Live your stories, share your stories, love the stories within your stories.

Song and Dance

I’m pondering the end of summer. It’s a transition that can be hard on many of us, and I’ll write more about it in the next day or two, but in the meantime I wanted to post a few family pictures from summers in the 1930’s and 1940’s.

My grandmother is eighty-eight, and if you ask her she’ll tell you she’s doing great. She might even give a shimmy and a shake and ask if you think she’s still sexy though the question is rhetorical and there’s only one right answer. At eighty-eight you’re never what you used to be—not of body, mind, or spirit—but she still has a special sparkle, which I attribute to her stellar attitude. She’s always told me to “be my own boss” and “don’t let other people’s troubles get you down.” Her health advice is to eat a full size Hershey bar as often as possible (daily, for best results), get a good night sleep, and don’t worry too much. “Let that stuff roll right off your back,” she’s always said to me.

Maybe she has such a positive perspective on life not because her life has always been easy, but rather because it hasn’t. She dropped out of school in the eighth grade so she could look after her younger siblings while her mother went to work. Her father regularly disappeared on drinking and gambling binges and it wasn’t unusual for him to leave his family of six with no food or money. In more recent years she lost her three sisters and her husband in a four year span, and it would be unfair and untrue to say that the cumulative loss didn’t take a toll on her. These are not extraordinarily troubles or losses; they’re a part of life. And she knows that.

When I think of my Mimi I think of her singing, and I think of two songs in particular. The first one is, I think, her own creation. It has a lively tune and a coordinating dance and goes, “We’re gonna have a good time, we’re gonna celebrate!” (I think this song originates with my grandmother—perhaps at one point it started as a mantra—so if I’m wrong and you know the origin please let me know.) The other song is more melancholy, but the message is sweet. It’s a Nat King Cole song that starts out, “Smile though your heart is aching. Smile even though it’s breaking.” When she sings that song she likes to dance, and she’ll grab me and we’ll faux-waltz around the room; neither of us lead, we just look into each other’s eyes adoringly.

Sometimes life is a song and dance that comes naturally, and sometimes it takes more thought, effort, and coordination. Sometimes more than we have. But now onto the photos that remind me that even in hard times there are always some good times.


I love everything about this. The light. Her pose. The outfit!


Same outfit, different pose. Mimi on the porch of her mother’s bungalow in Rockaway, Queens.


My mother mimicking her mother’s pose.


My mother on her grandmother’s shoulders in Rockaway. Nanny was a tough bird and a true gem of a woman.

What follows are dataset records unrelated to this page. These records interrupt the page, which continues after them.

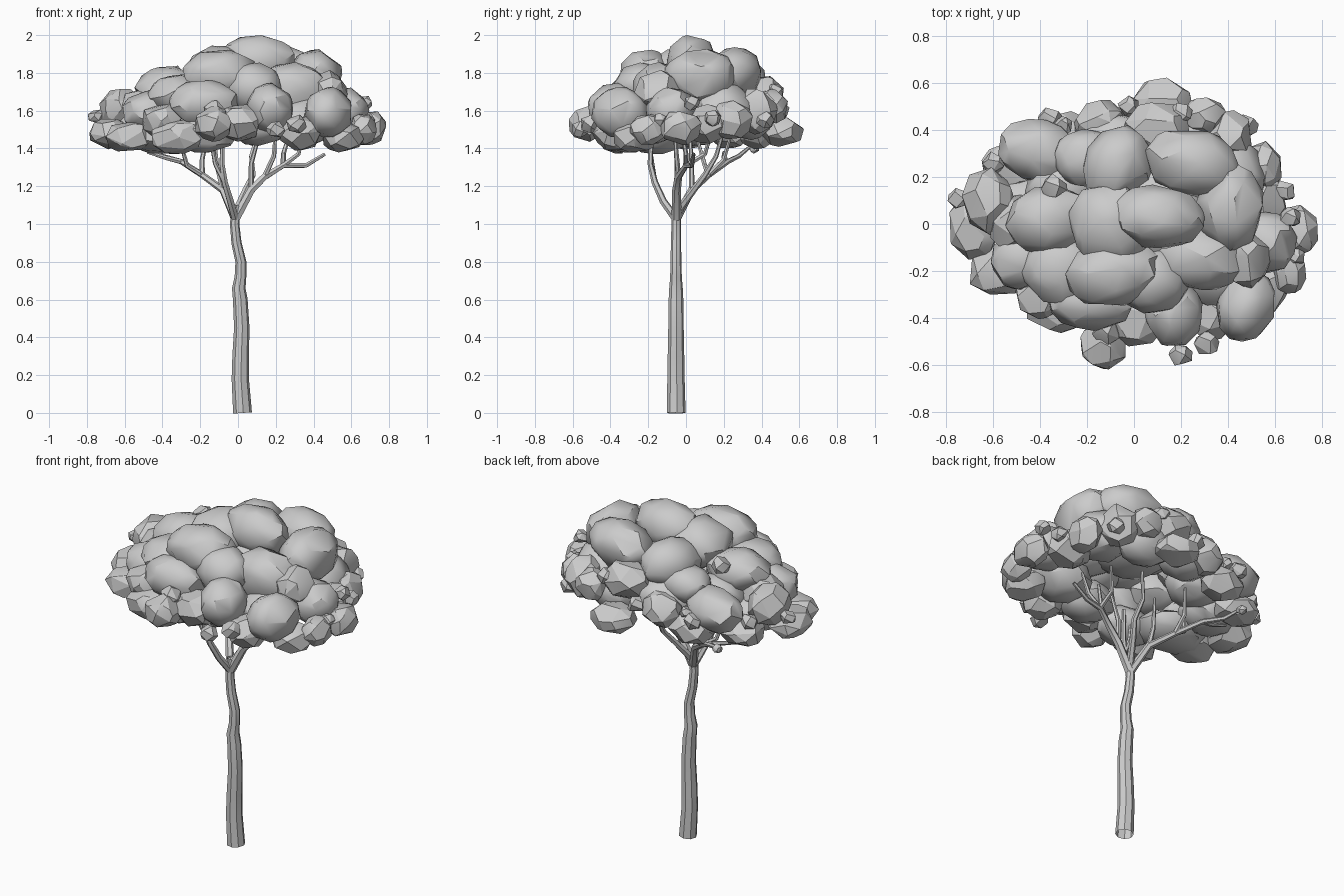
import bpy, bmesh, math, random
from mathutils import Vector, Matrix

random.seed(4)


def finish(ob, angle):
    bpy.ops.object.select_all(action='DESELECT')
    ob.select_set(True)
    bpy.context.view_layer.objects.active = ob
    if ob.type == 'CURVE':
        bpy.ops.object.convert(target='MESH')
    bpy.ops.object.shade_smooth_by_angle(angle=math.radians(angle))


def tube(name, pts, res=1, fat=1.0):
    """Tapered open limb: pts are (x, y, z, radius)."""
    cu = bpy.data.curves.new(name, 'CURVE')
    cu.dimensions = '3D'
    cu.bevel_depth = 1.0
    cu.bevel_resolution = res
    sp = cu.splines.new('POLY')
    sp.points.add(len(pts) - 1)
    for p, (x, y, z, r) in zip(sp.points, pts):
        p.co = (x, y, z, 1)
        p.radius = r * fat
    ob = bpy.data.objects.new(name, cu)
    bpy.context.collection.objects.link(ob)
    finish(ob, 30)


def clump(name, x, y, z, rx, ry, rz, yaw=0):
    """Irregular faceted ellipsoid: hull of jittered points on a sphere."""
    big = rx + ry > 0.25
    n = 40 if big else (26 if rx > 0.06 else 14)
    jit = 0.2 if big else 0.25
    grow = 1.06
    bm = bmesh.new()
    for i in range(n):
        h = 1 - 2 * (i + 0.5) / n
        a = i * 2.39996
        s = math.sqrt(1 - h * h)
        v = Vector((s * math.cos(a), s * math.sin(a), h))
        v += Vector([random.uniform(-jit, jit) for _ in range(3)])
        bm.verts.new(v.normalized() * grow)
    bmesh.ops.convex_hull(bm, input=bm.verts[:])
    bmesh.ops.dissolve_limit(bm, angle_limit=math.radians(9),
                             verts=bm.verts[:], edges=bm.edges[:])
    bm.transform(Matrix.Translation((x, y, z))
                 @ Matrix.Rotation(math.radians(yaw), 4, 'Z')
                 @ Matrix.Diagonal((rx, ry, rz, 1)))
    bmesh.ops.recalc_face_normals(bm, faces=bm.faces[:])
    me = bpy.data.meshes.new(name)
    bm.to_mesh(me)
    bm.free()
    ob = bpy.data.objects.new(name, me)
    bpy.context.collection.objects.link(ob)
    finish(ob, 34 if big else 22)


# trunk
tube("trunk", [(.024, -.052, 0, .05), (.012, -.053, .18, .046), (.014, -.053, .3, .044),
               (.02, -.053, .45, .041), (.012, -.053, .6, .039), (.004, -.053, .66, .036),
               (.013, -.053, .72, .031), (.015, -.053, .8, .029), (-.008, -.053, .9, .027),
               (-.018, -.052, 1.0, .025), (-.01, -.05, 1.1, .023)], 2)

# main limbs
limbs = {
    "left_limb": [(-.015, -.05, 1.03, .022), (-.08, .03, 1.18, .018), (-.19, .12, 1.26, .015),
                  (-.3, .22, 1.33, .013), (-.4, .28, 1.36, .011), (-.46, .34, 1.41, .008)],
    "front_limb": [(-.015, -.055, 1.03, .02), (-.04, -.12, 1.12, .018), (-.07, -.165, 1.22, .016),
                   (-.085, -.19, 1.32, .013), (-.08, -.18, 1.5, .009)],
    "right_limb": [(-.012, -.05, 1.03, .024), (.07, -.05, 1.18, .021), (.14, -.04, 1.25, .018),
                   (.24, 0, 1.31, .014), (.36, .03, 1.31, .012), (.46, .04, 1.37, .009)],
    "back_limb": [(-.012, -.05, 1.06, .02), (.04, .04, 1.18, .016), (.08, .1, 1.26, .014),
                  (.07, .16, 1.36, .011), (.11, .2, 1.5, .008)],
}
for name, pts in limbs.items():
    tube(name, pts, 1, 1.1)

# twigs: start, bend, tip
twigs = [((-.08, .03, 1.18), (-.11, .03, 1.3), (-.13, .02, 1.5)),
         ((-.19, .12, 1.26), (-.27, .1, 1.31), (-.31, .06, 1.45)),
         ((-.3, .22, 1.33), (-.38, .2, 1.35), (-.48, .2, 1.38)),
         ((-.19, .12, 1.26), (-.19, .2, 1.34), (-.16, .24, 1.48)),
         ((.07, -.05, 1.18), (.07, -.05, 1.32), (.12, -.06, 1.5)),
         ((.14, -.04, 1.25), (.19, -.05, 1.36), (.2, -.06, 1.5)),
         ((.24, 0, 1.31), (.32, 0, 1.37), (.35, -.02, 1.5)),
         ((.24, 0, 1.31), (.24, .1, 1.37), (.28, .14, 1.5)),
         ((-.07, -.165, 1.22), (-.12, -.18, 1.32), (-.15, -.2, 1.48))]
for i, path in enumerate(twigs):
    tube(f"twig_{i}", [(*p, r) for p, r in zip(path, (.015, .013, .008))])

# crown: large rounded masses
crown = [(.1, .03, 1.865, .2, .13, .13, -5), (-.07, .25, 1.77, .14, .17, .13, -25),
         (.25, .26, 1.8, .2, .14, .13, -12), (.41, .08, 1.78, .14, .19, .14, 0),
         (-.1, 0, 1.81, .17, .18, .13, 30), (-.09, -.21, 1.79, .2, .14, .13, 8),
         (.28, -.14, 1.71, .21, .14, .14, 0), (-.4, .31, 1.6, .18, .13, .12, -15),
         (-.36, .02, 1.72, .18, .14, .11, 10), (-.31, -.19, 1.68, .16, .15, .11, 0),
         (-.62, .1, 1.61, .11, .14, .11, 10), (.48, -.35, 1.59, .12, .15, .13, -20),
         (.17, -.38, 1.61, .12, .14, .13, 0), (-.18, -.33, 1.64, .18, .12, .12, 0),
         (.08, -.24, 1.72, .15, .14, .13, 0)]
for i, c in enumerate(crown):
    clump(f"crown_clump_{i}", *c)

# skirt: medium masses around the rim
skirt = [(-.68, -.01, 1.48, .11, .14, .08), (-.57, -.2, 1.46, .14, .11, .08),
         (-.32, -.37, 1.46, .14, .09, .09), (-.13, -.52, 1.53, .1, .1, .09),
         (.01, -.4, 1.54, .12, .12, .1), (.66, -.2, 1.5, .075, .1, .08),
         (.7, -.03, 1.51, .085, .11, .09), (.56, -.08, 1.6, .13, .13, .12),
         (.55, .24, 1.55, .08, .11, .1), (.41, .37, 1.6, .1, .11, .12),
         (.3, .46, 1.62, .09, .08, .09), (.12, .51, 1.49, .13, .11, .08),
         (-.14, .43, 1.58, .11, .1, .1), (.1, .41, 1.68, .14, .11, .11),
         (-.47, -.15, 1.59, .14, .13, .11), (.33, -.38, 1.48, .11, .11, .09),
         (-.53, .23, 1.48, .13, .11, .08), (-.3, .38, 1.49, .13, .1, .09)]
for i, c in enumerate(skirt):
    clump(f"skirt_clump_{i}", *c)

# underside masses, leaving the middle open around the branches
under = [(-.38, -.15, 1.46, .2, .16, .09), (-.18, -.3, 1.48, .17, .13, .1),
         (.1, -.28, 1.53, .16, .14, .11), (.35, -.2, 1.54, .17, .15, .12),
         (.4, .2, 1.61, .16, .16, .13), (.22, .34, 1.57, .16, .12, .12),
         (-.08, .33, 1.6, .16, .14, .12), (-.3, .15, 1.59, .16, .15, .12),
         (-.47, .05, 1.51, .17, .14, .1), (.08, .06, 1.7, .22, .22, .12)]
for i, c in enumerate(under):
    clump(f"under_clump_{i}", *c)

# extra rim fillers
filler = [(.53, .1, 1.53, .12, .13, .1), (.55, -.27, 1.46, .11, .12, .08),
          (-.5, .0, 1.62, .12, .12, .1), (-.2, .28, 1.69, .14, .12, .1),
          (.48, -.15, 1.7, .1, .12, .11), (-.4, -.3, 1.55, .11, .1, .09)]
for i, c in enumerate(filler):
    clump(f"rim_clump_{i}", *c)

# tufts: small sprigs
tufts = [(-.36, .45, 1.57, .05), (-.3, .42, 1.6, .04), (-.6, .26, 1.56, .05), (-.75, .11, 1.57, .045),
         (.2, -.56, 1.5, .05), (.31, -.51, 1.53, .055), (.67, .03, 1.64, .045), (-.34, .16, 1.79, .055),
         (.64, .14, 1.56, .05), (.48, .42, 1.55, .05), (.2, .47, 1.7, .05), (-.02, .5, 1.6, .05),
         (-.12, -.46, 1.6, .06), (.69, -.14, 1.55, .04), (-.46, .36, 1.4, .03)]
for i, (x, y, z, r) in enumerate(tufts):
    clump(f"tuft_{i}", x, y, z, r, r * .95, r * .9)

My grandparents at a lake. There’s something about the blur that I love.


Lounging in a Hammock and reading the newspaper on a bench. There’s nothing about these pictures that isn’t pure bliss. I love that contented smile on her, that “I’m reading” look on him.


Rockaway was their beach, and I love this sassy pose.


They didn’t always go to the beach, and sometimes stayed in the city. I found this picture in June when I was visiting and I asked my grandmother about it. “It’s Central Park,” she said, and when I asked for more detail she looked at it for awhile then said, “It’s nuns in the park.” I did not need to press her for more information; her memory is fuzzy on some of the past these days and as much as I wanted to know more I settled for “Nuns in the park.” What else is there to know, really? They were having a good time, they were celebrating.

Last Sunday my mother and her cousin took Mimi out to Rockaway for the afternoon. Here she is on the boardwalk:


I think she’s still pretty damn cute.